» **Problem**
In the listing below, how many lines contain the string "high"? Answer with the number only.

» **Input records**
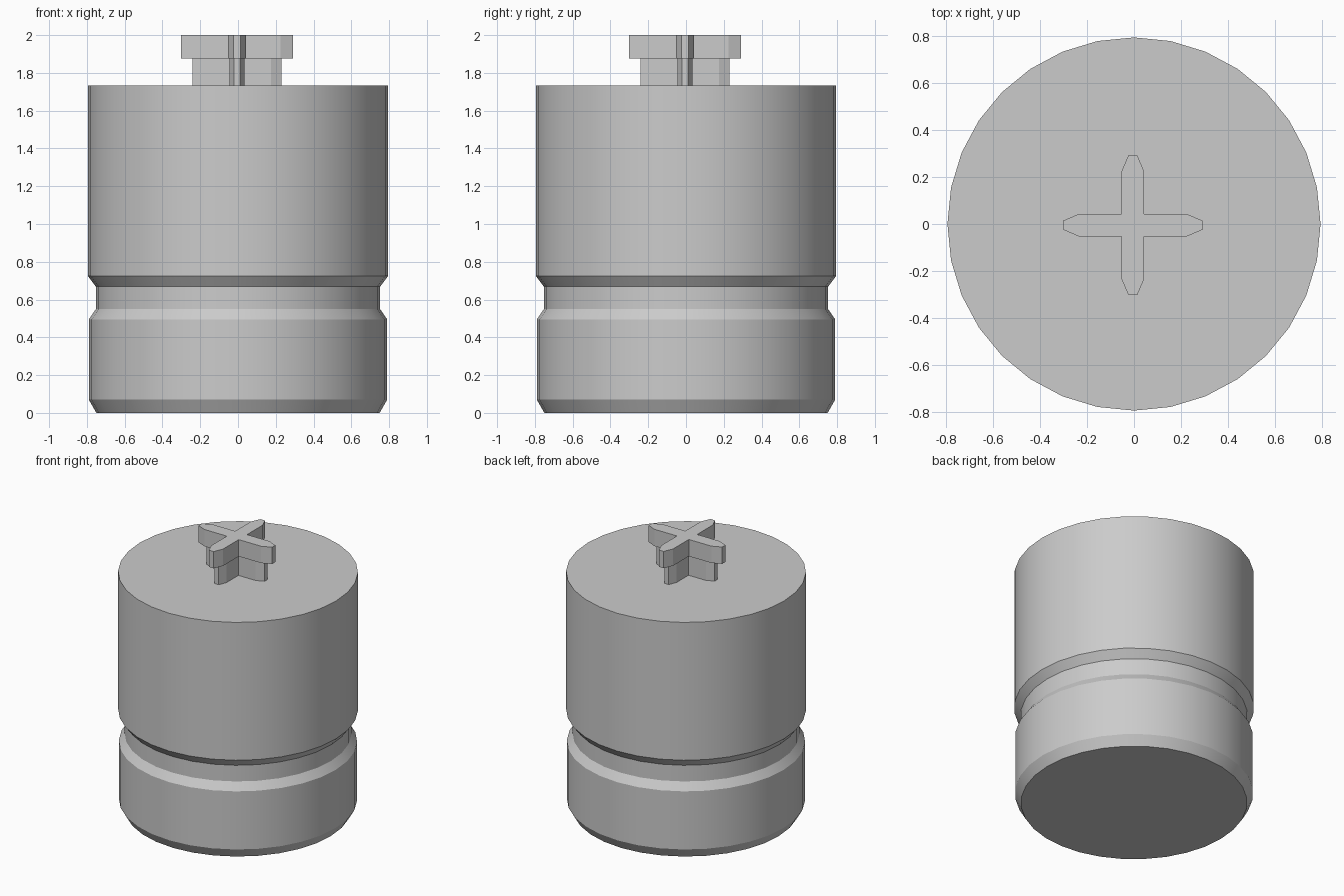
import bpy, bmesh
from math import sin, cos, pi, radians

cube = bpy.data.objects.get("Cube")
if cube:
    bpy.data.objects.remove(cube, do_unlink=True)

grey = bpy.data.materials.new("plain grey")
grey.use_nodes = True
colour = (0.6, 0.6, 0.6, 1)
grey.diffuse_color = colour
grey.node_tree.nodes["Principled BSDF"].inputs["Base Color"].default_value = colour

SIDES = 32


def finish(name, bm, smooth=False):
    bmesh.ops.recalc_face_normals(bm, faces=bm.faces[:])
    mesh = bpy.data.meshes.new(name)
    bm.to_mesh(mesh)
    bm.free()
    mesh.materials.append(grey)
    obj = bpy.data.objects.new(name, mesh)
    bpy.context.collection.objects.link(obj)
    if smooth:
        bpy.ops.object.select_all(action='DESELECT')
        obj.select_set(True)
        bpy.context.view_layer.objects.active = obj
        bpy.ops.object.shade_smooth_by_angle(angle=radians(20))
    return obj


def turned(name, profile):
    """Stack of rings from (radius, height) pairs, closed at both ends."""
    bm = bmesh.new()
    rings = [[bm.verts.new((r * cos(2 * pi * i / SIDES), r * sin(2 * pi * i / SIDES), z))
              for i in range(SIDES)] for r, z in profile]
    for low, high in zip(rings, rings[1:]):
        for i in range(SIDES):
            j = (i + 1) % SIDES
            bm.faces.new((low[i], low[j], high[j], high[i]))
    bm.faces.new(rings[0])
    bm.faces.new(rings[-1])
    return finish(name, bm, smooth=True)


def cross(name, width, shoulder, tip, tip_width, z0, z1):
    """Upright plus-shaped prism with tapered arm ends."""
    arm = [(width, -width), (shoulder, -width), (tip, -tip_width),
           (tip, tip_width), (shoulder, width)]
    outline = []
    for x, y in arm * 1:
        outline.append((x, y))
    for _ in range(3):
        arm = [(-y, x) for x, y in arm]
        outline += arm
    bm = bmesh.new()
    # slight offset of the key from the body axis
    face = bm.faces.new([bm.verts.new((x - 0.005, y - 0.005, z0)) for x, y in outline])
    top = bmesh.ops.extrude_face_region(bm, geom=[face], use_keep_orig=True)
    verts = [v for v in top["geom"] if isinstance(v, bmesh.types.BMVert)]
    bmesh.ops.translate(bm, verts=verts, vec=(0, 0, z1 - z0))
    return finish(name, bm)


# Round body: chamfered foot, groove and tall upper drum
turned("body", [(0.75, 0), (0.79, 0.07), (0.79, 0.495), (0.752, 0.55),
                (0.752, 0.668), (0.795, 0.725), (0.795, 1.733)])

# Cross-shaped key: narrow stem under a wider head
cross("key_stem", 0.04, 0.18, 0.235, 0.016, 1.73, 1.88)
cross("key_head", 0.048, 0.23, 0.297, 0.019, 1.877, 2.0)
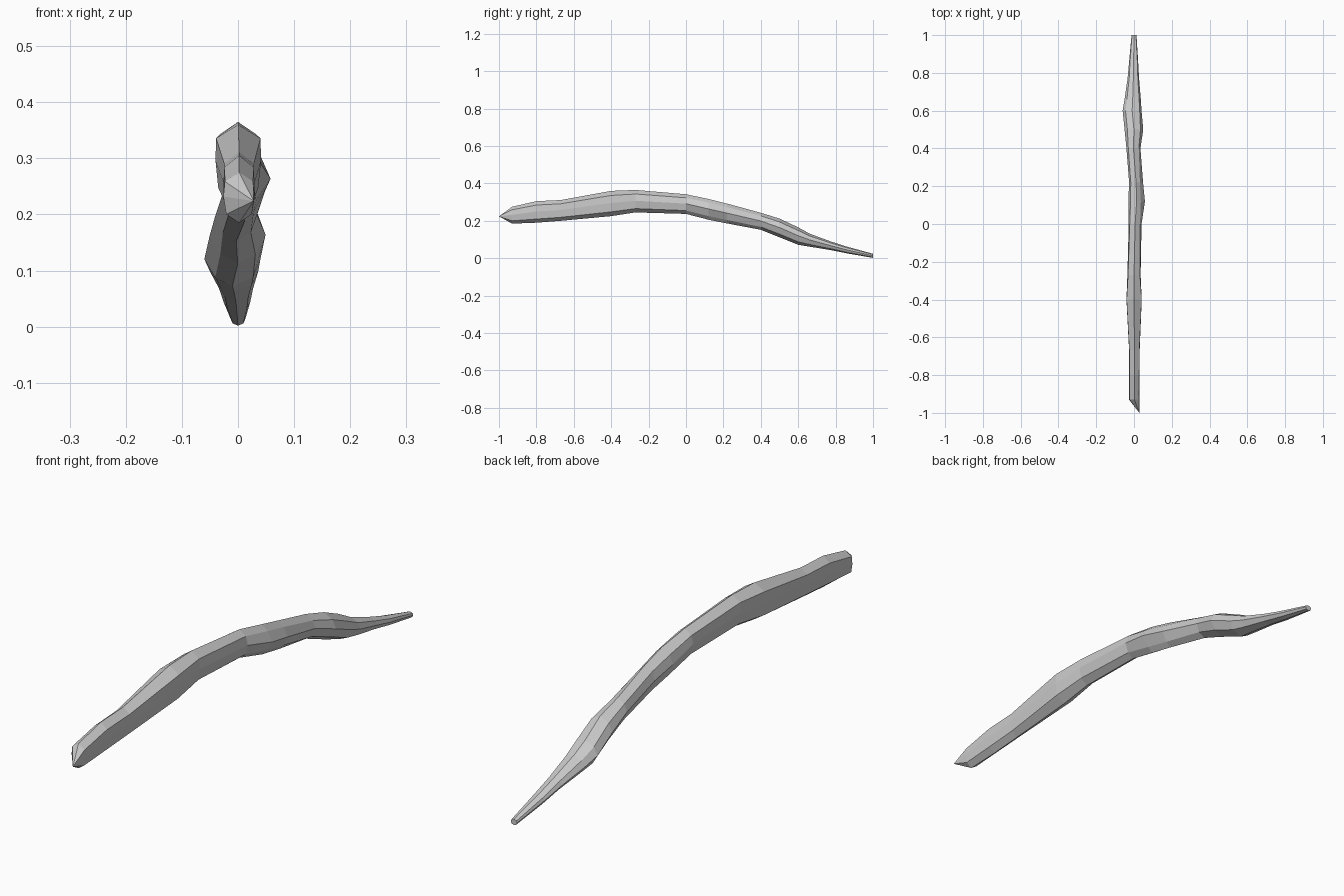
import bpy, bmesh

# Grey material
grey = bpy.data.materials.new("pale grey")
grey.diffuse_color = (0.6, 0.6, 0.6, 1)

# Stations: y, bottom z, top z, left x, right x, shoulder width factor
stations = [
    (-0.93, 0.185, 0.275, -0.026, 0.030, 0.90),
    (-0.80, 0.190, 0.305, -0.026, 0.030, 0.92),
    (-0.67, 0.200, 0.311, -0.026, 0.030, 0.95),
    (-0.40, 0.225, 0.360, -0.040, 0.041, 0.98),
    (-0.27, 0.245, 0.365, -0.035, 0.035, 0.90),
    (0.00, 0.237, 0.342, -0.028, 0.040, 0.80),
    (0.12, 0.206, 0.317, -0.030, 0.058, 0.62),
    (0.22, 0.186, 0.292, -0.026, 0.048, 0.65),
    (0.40, 0.152, 0.243, -0.040, 0.034, 0.75),
    (0.50, 0.112, 0.212, -0.050, 0.049, 0.70),
    (0.60, 0.072, 0.165, -0.060, 0.040, 0.75),
    (0.66, 0.062, 0.132, -0.050, 0.036, 0.75),
    (0.77, 0.044, 0.091, -0.034, 0.027, 0.75),
    (0.86, 0.026, 0.062, -0.026, 0.022, 0.80),
    (1.00, 0.002, 0.024, -0.013, 0.013, 0.80),
]


def ring(y, zb, zt, xl, xr, s):
    """Tall eight-sided section with a ridge on top and a keel below."""
    h = zt - zb
    mid, ridge = zb + 0.52 * h, (xl + xr) / 2
    up, low = zt - 0.18 * h, zb + 0.17 * h
    return [(ridge, y, zt), (xr * s, y, up), (xr, y, mid), (xr * s * 0.9, y, low),
            (ridge, y, zb), (xl * s * 0.9, y, low), (xl, y, mid), (xl * s, y, up)]


# Curved branch lofted through the stations
bm = bmesh.new()
rings = [[bm.verts.new(p) for p in ring(*st)] for st in stations]
for a, b in zip(rings, rings[1:]):
    for i in range(8):
        j = (i + 1) % 8
        bm.faces.new((a[i], a[j], b[j], b[i]))
bm.faces.new(rings[-1])

# Broken front end: facets running to an off-centre point
tip = bm.verts.new((0.028, -1.0, 0.224))
for i in range(8):
    bm.faces.new((rings[0][(i + 1) % 8], rings[0][i], tip))

bmesh.ops.recalc_face_normals(bm, faces=bm.faces)
mesh = bpy.data.meshes.new("branch")
bm.to_mesh(mesh)
bm.free()
mesh.materials.append(grey)
branch = bpy.data.objects.new("branch", mesh)
bpy.context.collection.objects.link(branch)
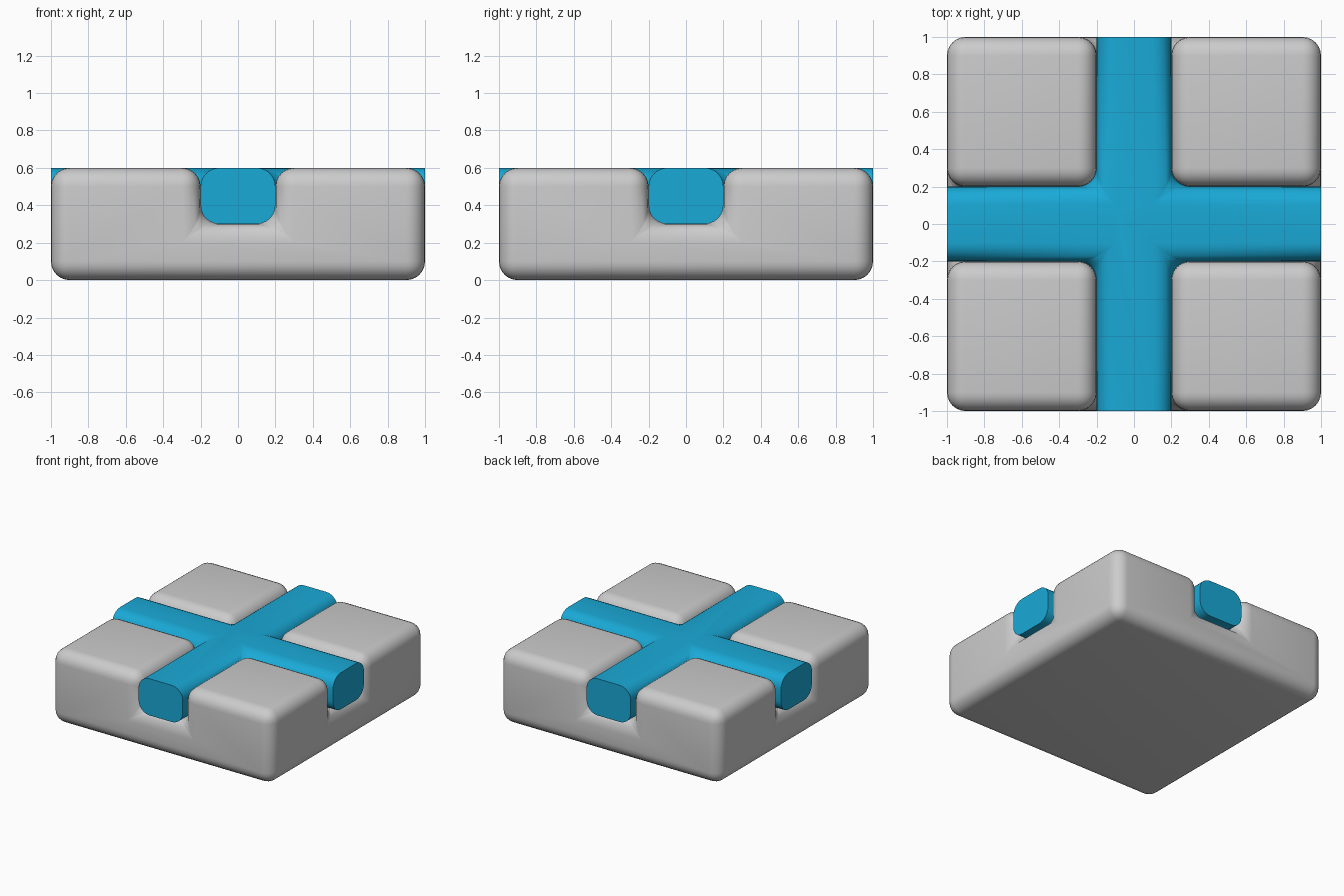
import bpy, bmesh, math
from mathutils import Vector

if "Cube" in bpy.data.objects:
    bpy.data.objects.remove(bpy.data.objects["Cube"])

CUTS = (-1, -0.2, 0.2, 1)      # plan grid shared by slab and cross
LEVELS = (0, 0.3, 0.6)         # bottom, groove floor, top
DIRS = [Vector(d) for d in ((1, 0, 0), (-1, 0, 0), (0, 1, 0), (0, -1, 0), (0, 0, 1), (0, 0, -1))]


def block_solid(name, filled, keep_sharp):
    """Skin the filled grid cells, merge flat faces, round the edges."""
    bm = bmesh.new()
    for i, j, k in filled:
        lo = Vector((CUTS[i], CUTS[j], LEVELS[k]))
        hi = Vector((CUTS[i + 1], CUTS[j + 1], LEVELS[k + 1]))
        mid, half = (lo + hi) / 2, (hi - lo) / 2
        for d in DIRS:
            if (i + int(d.x), j + int(d.y), k + int(d.z)) in filled:
                continue
            u = Vector((d.y, d.z, d.x))
            v = d.cross(u)
            corners = [d + u * a + v * b for a, b in ((-1, -1), (1, -1), (1, 1), (-1, 1))]
            bm.faces.new([bm.verts.new(mid + c * half) for c in corners])
    bmesh.ops.remove_doubles(bm, verts=bm.verts[:], dist=1e-4)
    bmesh.ops.dissolve_limit(bm, angle_limit=0.02, verts=bm.verts[:], edges=bm.edges[:])
    bmesh.ops.recalc_face_normals(bm, faces=bm.faces[:])
    edges = [e for e in bm.edges if not keep_sharp(e)]
    bmesh.ops.bevel(bm, geom=edges, offset=0.1, offset_type='OFFSET', segments=6,
                    profile=0.5, affect='EDGES', clamp_overlap=False)
    bmesh.ops.recalc_face_normals(bm, faces=bm.faces[:])
    mesh = bpy.data.meshes.new(name)
    bm.to_mesh(mesh)
    bm.free()
    obj = bpy.data.objects.new(name, mesh)
    bpy.context.collection.objects.link(obj)
    bpy.ops.object.select_all(action='DESELECT')
    obj.select_set(True)
    bpy.context.view_layer.objects.active = obj
    bpy.ops.object.shade_smooth_by_angle(angle=math.radians(35))
    return obj


def on_arm_end(e):
    return any(all(abs(abs(v.co[a]) - 1) < 1e-3 for v in e.verts) for a in (0, 1))


cells = [(i, j) for i in range(3) for j in range(3)]
plus = {c for c in cells if 1 in c}

# Grey slab with four raised pads around a cross-shaped groove
slab = {(i, j, 0) for i, j in cells} | {(i, j, 1) for i, j in cells if (i, j) not in plus}
block_solid("grooved_slab", slab, lambda e: False)

# Blue cross filling the groove, with flat arm ends
cross = block_solid("cross_inlay", {(i, j, 1) for i, j in plus}, on_arm_end)
blue = bpy.data.materials.new("blue")
blue.diffuse_color = (0.01, 0.40, 0.68, 1)
blue.use_nodes = True
blue.node_tree.nodes["Principled BSDF"].inputs["Base Color"].default_value = blue.diffuse_color
cross.data.materials.append(blue)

» **The completed task**
2